= Beginning of Section =

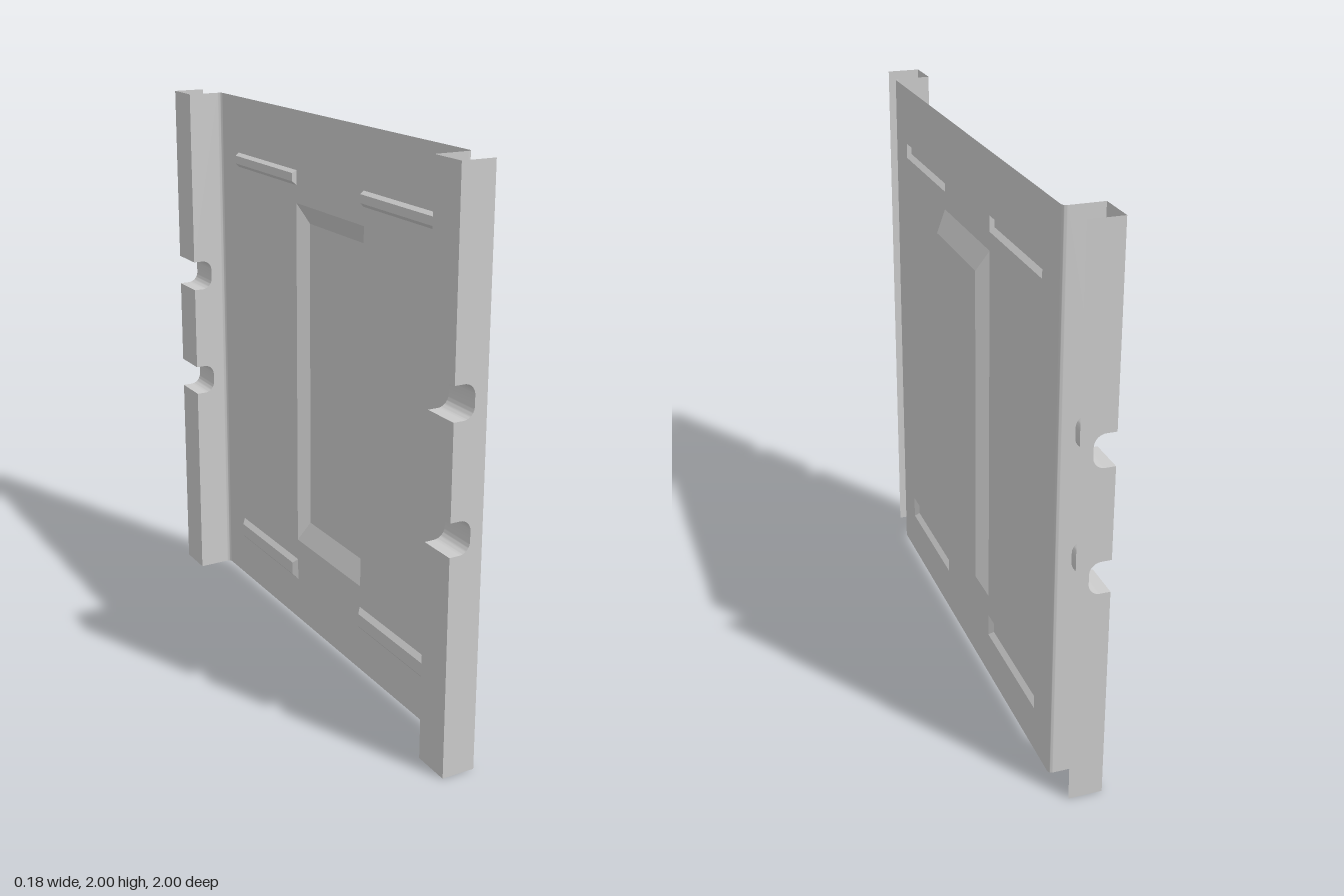
import * as THREE from 'three';
import { toCreasedNormals } from 'three/addons/utils/BufferGeometryUtils.js';

const FACE = 0.045, BACK = -0.09, EDGE = 0.86, OUT = 1, H = 2, R = 0.015;
const NOTCHES = [[0.78, 0.895], [1.22, 1.335]];
const NOTCH_X = -0.015, NOTCH_R = 0.04;

const material = new THREE.MeshStandardMaterial({ color: 0xcccccc, side: THREE.DoubleSide });

function mesh(name, geometry) {
  const m = new THREE.Mesh(geometry, material);
  m.name = name;
  return m;
}

// Surface stretched between two rails of [x, y, z] points
function ruled(a, b) {
  const pos = [];
  for (let i = 0; i < a.length - 1; i++) {
    pos.push(...a[i], ...a[i + 1], ...b[i + 1], ...a[i], ...b[i + 1], ...b[i]);
  }
  const g = new THREE.BufferGeometry();
  g.setAttribute('position', new THREE.Float32BufferAttribute(pos, 3));
  g.computeVertexNormals();
  return toCreasedNormals(g, 0.7);
}

// Corners of a rectangle { z0, z1, y0, y1 } lying at x
const corners = (r, x) => [[r.z0, r.y0], [r.z1, r.y0], [r.z1, r.y1], [r.z0, r.y1]].map(([z, y]) => [x, y, z]);

// Pressed form: sloping walls from an outer to an inner rectangle, and its floor
function pressing(name, outer, inner, depth) {
  const group = new THREE.Group();
  group.name = name;
  const a = corners(outer, FACE), b = corners(inner, FACE + depth);
  for (let i = 0; i < 4; i++) {
    const j = (i + 1) % 4;
    group.add(mesh('slopedWall', ruled([a[j], a[i]], [b[j], b[i]])));
  }
  group.add(mesh('floor', ruled([b[1], b[0]], [b[2], b[3]])));
  return group;
}

// Outline of one notch, running upward from the back edge
function notchPath(path, y0, y1) {
  path.lineTo(NOTCH_X - NOTCH_R, y0);
  path.absarc(NOTCH_X - NOTCH_R, y0 + NOTCH_R, NOTCH_R, -Math.PI / 2, 0, false);
  path.absarc(NOTCH_X - NOTCH_R, y1 - NOTCH_R, NOTCH_R, 0, Math.PI / 2, false);
  path.lineTo(BACK, y1);
}

// Flat wall in the x-y plane with the notches cut from its back edge
function notchedWall(name, frontX, z) {
  const s = new THREE.Shape();
  s.moveTo(frontX, H);
  s.lineTo(frontX, 0);
  s.lineTo(BACK, 0);
  for (const [y0, y1] of NOTCHES) {
    s.lineTo(BACK, y0);
    notchPath(s, y0, y1);
  }
  s.lineTo(BACK, H);
  s.closePath();
  return mesh(name, new THREE.ShapeGeometry(s, 8).translate(0, 0, z));
}

// U channel along one side of the panel
function sideChannel(side) {
  const group = new THREE.Group();
  group.name = side > 0 ? 'frontChannel' : 'rearChannel';
  const zi = side * EDGE, zo = side * OUT;
  group.add(notchedWall('innerWall', FACE - R, zi));
  group.add(notchedWall('outerWall', 0.03, zo));

  // Back web, interrupted by the notches
  const ys = [0, ...NOTCHES.flat(), H];
  for (let i = 0; i < ys.length; i += 2) {
    group.add(mesh('backWeb', ruled(
      [[BACK, ys[i], zi], [BACK, ys[i], zo]],
      [[BACK, ys[i + 1], zi], [BACK, ys[i + 1], zo]])));
  }

  // Rounded trough lining each notch
  for (const [y0, y1] of NOTCHES) {
    const path = new THREE.Path();
    path.moveTo(BACK, y0);
    notchPath(path, y0, y1);
    const pts = path.getPoints(8);
    group.add(mesh('notchTrough', ruled(
      pts.map(p => [p.x, p.y, zi]), pts.map(p => [p.x, p.y, zo]))));
  }

  // Rounded bend joining the channel to the panel
  const bend = y => Array.from({ length: 9 }, (_, i) => {
    const t = i / 8 * Math.PI / 2;
    return [FACE - R + R * Math.sin(t), y, side * (EDGE - R + R * Math.cos(t))];
  });
  group.add(mesh('bend', ruled(bend(0), bend(H))));
  return group;
}

export function createModel() {
  const model = new THREE.Group();
  model.name = 'pressedPanel';

  // Raised centre field and four shallow recesses
  const centre = { z0: -0.24, z1: 0.24, y0: 0.335, y1: 1.665 };
  const openings = [centre];
  model.add(pressing('centreField', centre, { z0: -0.21, z1: 0.21, y0: 0.41, y1: 1.59 }, 0.04));
  for (const s of [-1, 1]) {
    const mid = s * 0.475, w = 0.237;
    const low = { z0: mid - w, z1: mid + w, y0: 0.167, y1: 0.252 };
    const high = { z0: mid - w, z1: mid + w, y0: 1.73, y1: 1.785 };
    openings.push(low, high);
    model.add(pressing('lowerRecess', low,
      { z0: mid - w + 0.017, z1: mid + w - 0.017, y0: 0.185, y1: 0.234 }, -0.016));
    model.add(pressing('upperRecess', high,
      { z0: mid - w + 0.003, z1: mid + w - 0.003, y0: 1.745, y1: 1.775 }, -0.016));
  }

  // Flat sheet with openings for the pressings
  const e = EDGE - R;
  const sheet = new THREE.Shape([[-e, 0], [e, 0], [e, H], [-e, H]].map(p => new THREE.Vector2(...p)));
  for (const o of openings) {
    sheet.holes.push(new THREE.Path(
      [[-o.z0, o.y0], [-o.z0, o.y1], [-o.z1, o.y1], [-o.z1, o.y0]].map(p => new THREE.Vector2(...p))));
  }
  model.add(mesh('sheet', new THREE.ShapeGeometry(sheet).rotateY(Math.PI / 2).translate(FACE, 0, 0)));

  model.add(sideChannel(1), sideChannel(-1));
  return model;
}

= End of Section =

Look through the listing, and copy each line that contains the word "notchPath".

- _Solution below_:
function notchPath(path, y0, y1) {
    notchPath(s, y0, y1);
    notchPath(path, y0, y1);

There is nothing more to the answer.